Russia’s gross domestic product (GDP) growth is expected to contract by 6.0% in 2022, the International Monetary Fund predicts, much less than the 8.5% plunge it had forecast in its previous assessment published in the month of April, according to a report published in the French newspaper The Le Point on Wednesday.
“The Russian economy should have contracted less than expected in the second quarter, exports of crude oil and non-energy products holding up better than expected”, details the IMF. “In addition, domestic demand is also showing some resilience thanks to the containment of the effect of sanctions on the domestic financial sector and a weaker than expected labour market weakening,” the Fund added.
Since the start of the Russian invasion of Ukraine on February 24, Western countries have taken a salvo of sanctions against Russia intended to strangle it financially and economically. Their effects should be felt more than expected in 2023, the year for which the IMF anticipates a recession in the Russian economy of 3.5%, or 1.2 points less than its previous forecasts, according to Le Point.
On the other hand, “the effects of the war on the main European economies have been more negative than expected”, specifies the IMF. Economic growth forecasts for 2022 have indeed been lowered for Germany (-0.9 points to 1.2%), France (-0.6 points to 2.3%) and Spain (- 0.8 points at 4.0%).

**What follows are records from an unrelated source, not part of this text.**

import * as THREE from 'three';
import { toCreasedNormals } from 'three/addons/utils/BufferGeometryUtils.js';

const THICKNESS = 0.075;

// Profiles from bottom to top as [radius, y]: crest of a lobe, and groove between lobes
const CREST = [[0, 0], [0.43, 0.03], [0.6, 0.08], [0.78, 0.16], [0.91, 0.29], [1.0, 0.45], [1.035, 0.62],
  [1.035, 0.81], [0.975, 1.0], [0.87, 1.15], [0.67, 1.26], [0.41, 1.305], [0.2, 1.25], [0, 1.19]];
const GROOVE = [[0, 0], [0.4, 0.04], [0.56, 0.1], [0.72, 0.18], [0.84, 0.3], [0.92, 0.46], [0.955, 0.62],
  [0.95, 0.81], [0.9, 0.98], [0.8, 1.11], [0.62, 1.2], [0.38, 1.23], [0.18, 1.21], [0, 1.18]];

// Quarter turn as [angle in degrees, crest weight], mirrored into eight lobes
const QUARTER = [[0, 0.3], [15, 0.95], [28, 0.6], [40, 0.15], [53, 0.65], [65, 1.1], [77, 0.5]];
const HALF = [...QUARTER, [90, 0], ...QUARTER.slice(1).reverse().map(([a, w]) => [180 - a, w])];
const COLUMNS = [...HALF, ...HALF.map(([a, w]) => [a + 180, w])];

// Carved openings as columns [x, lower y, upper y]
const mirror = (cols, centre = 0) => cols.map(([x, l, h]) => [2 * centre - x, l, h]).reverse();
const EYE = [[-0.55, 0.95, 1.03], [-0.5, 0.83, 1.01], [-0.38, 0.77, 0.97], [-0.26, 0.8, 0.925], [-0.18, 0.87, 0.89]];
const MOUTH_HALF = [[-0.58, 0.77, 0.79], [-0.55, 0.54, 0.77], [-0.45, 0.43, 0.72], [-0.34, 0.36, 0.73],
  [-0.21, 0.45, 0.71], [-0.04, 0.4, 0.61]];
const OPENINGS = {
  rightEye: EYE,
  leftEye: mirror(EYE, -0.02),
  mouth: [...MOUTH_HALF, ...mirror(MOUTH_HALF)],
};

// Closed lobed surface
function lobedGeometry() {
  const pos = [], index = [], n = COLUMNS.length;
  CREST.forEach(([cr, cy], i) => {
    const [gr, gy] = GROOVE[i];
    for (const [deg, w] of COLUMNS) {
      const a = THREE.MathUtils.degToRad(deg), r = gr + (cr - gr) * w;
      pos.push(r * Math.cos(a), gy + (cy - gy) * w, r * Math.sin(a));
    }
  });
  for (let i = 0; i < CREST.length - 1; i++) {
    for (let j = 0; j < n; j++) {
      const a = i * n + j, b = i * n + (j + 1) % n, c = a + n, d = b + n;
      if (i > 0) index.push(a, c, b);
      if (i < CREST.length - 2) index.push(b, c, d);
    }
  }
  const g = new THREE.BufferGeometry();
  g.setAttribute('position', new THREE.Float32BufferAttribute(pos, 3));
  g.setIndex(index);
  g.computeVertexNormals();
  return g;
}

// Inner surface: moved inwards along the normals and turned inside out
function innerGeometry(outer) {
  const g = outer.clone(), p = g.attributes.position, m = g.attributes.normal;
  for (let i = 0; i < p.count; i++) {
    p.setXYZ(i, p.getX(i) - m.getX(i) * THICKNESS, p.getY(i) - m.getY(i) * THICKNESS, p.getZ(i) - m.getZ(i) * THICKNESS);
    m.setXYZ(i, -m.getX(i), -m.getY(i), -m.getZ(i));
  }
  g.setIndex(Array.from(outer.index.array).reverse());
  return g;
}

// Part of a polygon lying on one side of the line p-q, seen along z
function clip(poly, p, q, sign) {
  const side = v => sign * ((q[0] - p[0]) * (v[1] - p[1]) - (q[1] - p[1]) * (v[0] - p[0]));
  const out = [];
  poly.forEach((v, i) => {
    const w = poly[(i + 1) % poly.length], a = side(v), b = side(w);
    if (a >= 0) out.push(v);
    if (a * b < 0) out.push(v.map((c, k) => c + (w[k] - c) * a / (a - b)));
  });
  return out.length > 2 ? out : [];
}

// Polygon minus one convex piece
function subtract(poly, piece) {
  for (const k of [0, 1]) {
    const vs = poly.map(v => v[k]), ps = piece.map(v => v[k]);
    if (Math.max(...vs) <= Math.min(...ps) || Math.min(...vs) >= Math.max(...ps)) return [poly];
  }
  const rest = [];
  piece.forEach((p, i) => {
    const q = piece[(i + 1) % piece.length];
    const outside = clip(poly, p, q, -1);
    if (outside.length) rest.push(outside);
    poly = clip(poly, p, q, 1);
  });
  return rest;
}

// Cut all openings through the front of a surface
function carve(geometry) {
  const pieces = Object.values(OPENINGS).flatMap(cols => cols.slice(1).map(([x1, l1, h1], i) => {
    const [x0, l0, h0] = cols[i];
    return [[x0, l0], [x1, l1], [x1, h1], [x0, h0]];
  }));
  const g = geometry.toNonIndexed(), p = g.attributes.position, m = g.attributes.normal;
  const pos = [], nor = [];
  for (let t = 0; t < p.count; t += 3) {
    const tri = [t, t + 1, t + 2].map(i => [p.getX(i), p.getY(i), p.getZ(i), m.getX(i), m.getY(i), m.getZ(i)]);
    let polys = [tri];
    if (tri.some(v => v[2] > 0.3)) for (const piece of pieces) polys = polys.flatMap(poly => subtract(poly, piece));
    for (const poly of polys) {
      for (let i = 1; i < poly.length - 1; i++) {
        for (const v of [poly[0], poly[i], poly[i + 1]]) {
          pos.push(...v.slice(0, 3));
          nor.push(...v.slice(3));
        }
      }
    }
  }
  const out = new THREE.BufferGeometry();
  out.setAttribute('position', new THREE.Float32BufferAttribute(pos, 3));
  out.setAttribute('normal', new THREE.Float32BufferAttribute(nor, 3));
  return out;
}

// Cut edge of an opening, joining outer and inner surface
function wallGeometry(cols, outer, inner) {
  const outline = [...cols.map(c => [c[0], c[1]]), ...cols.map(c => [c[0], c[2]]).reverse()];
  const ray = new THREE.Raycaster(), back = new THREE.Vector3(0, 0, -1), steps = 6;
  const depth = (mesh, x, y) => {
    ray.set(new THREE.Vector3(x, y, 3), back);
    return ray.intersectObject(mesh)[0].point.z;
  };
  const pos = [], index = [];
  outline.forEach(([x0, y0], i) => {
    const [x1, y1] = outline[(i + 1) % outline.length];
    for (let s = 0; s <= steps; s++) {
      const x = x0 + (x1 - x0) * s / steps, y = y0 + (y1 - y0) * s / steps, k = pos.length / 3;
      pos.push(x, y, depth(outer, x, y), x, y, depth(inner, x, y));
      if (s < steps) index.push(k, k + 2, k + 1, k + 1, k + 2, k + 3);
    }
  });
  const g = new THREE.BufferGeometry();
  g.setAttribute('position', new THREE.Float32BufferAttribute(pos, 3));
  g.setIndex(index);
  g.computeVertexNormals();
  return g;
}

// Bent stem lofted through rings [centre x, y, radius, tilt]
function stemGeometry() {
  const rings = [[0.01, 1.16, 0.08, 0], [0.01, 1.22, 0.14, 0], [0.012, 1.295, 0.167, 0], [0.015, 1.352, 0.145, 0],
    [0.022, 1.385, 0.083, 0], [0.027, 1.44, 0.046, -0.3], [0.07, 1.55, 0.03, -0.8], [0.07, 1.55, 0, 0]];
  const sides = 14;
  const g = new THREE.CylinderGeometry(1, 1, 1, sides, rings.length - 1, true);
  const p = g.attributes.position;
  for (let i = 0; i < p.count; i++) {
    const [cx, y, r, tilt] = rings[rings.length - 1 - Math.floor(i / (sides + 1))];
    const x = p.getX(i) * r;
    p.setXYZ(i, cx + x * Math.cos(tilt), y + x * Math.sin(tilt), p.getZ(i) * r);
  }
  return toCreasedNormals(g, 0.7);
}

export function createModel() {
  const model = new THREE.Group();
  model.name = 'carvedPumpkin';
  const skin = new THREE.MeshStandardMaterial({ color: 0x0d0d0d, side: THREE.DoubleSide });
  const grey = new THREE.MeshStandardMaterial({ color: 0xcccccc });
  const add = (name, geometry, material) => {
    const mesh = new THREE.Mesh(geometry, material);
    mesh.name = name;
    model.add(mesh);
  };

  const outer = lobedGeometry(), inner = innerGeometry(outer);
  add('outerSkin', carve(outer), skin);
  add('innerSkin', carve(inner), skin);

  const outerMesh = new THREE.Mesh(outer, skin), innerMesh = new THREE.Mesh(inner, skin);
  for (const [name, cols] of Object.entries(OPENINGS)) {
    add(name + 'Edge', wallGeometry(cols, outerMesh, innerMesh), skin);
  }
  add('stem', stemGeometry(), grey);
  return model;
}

These stronger consequences in the EU countries are due to “rising energy prices as well as declining consumer confidence and slowing manufacturing activity resulting from continued supply chain disruptions and rising costs of raw materials”, details the IMF. And a complete cessation of Russian gas exports would “significantly” reduce growth in the euro zone in 2022 and 2023. This would, in effect, force European countries to implement energy rationing measures, which would badly affect major industrial sectors, according to Le Point.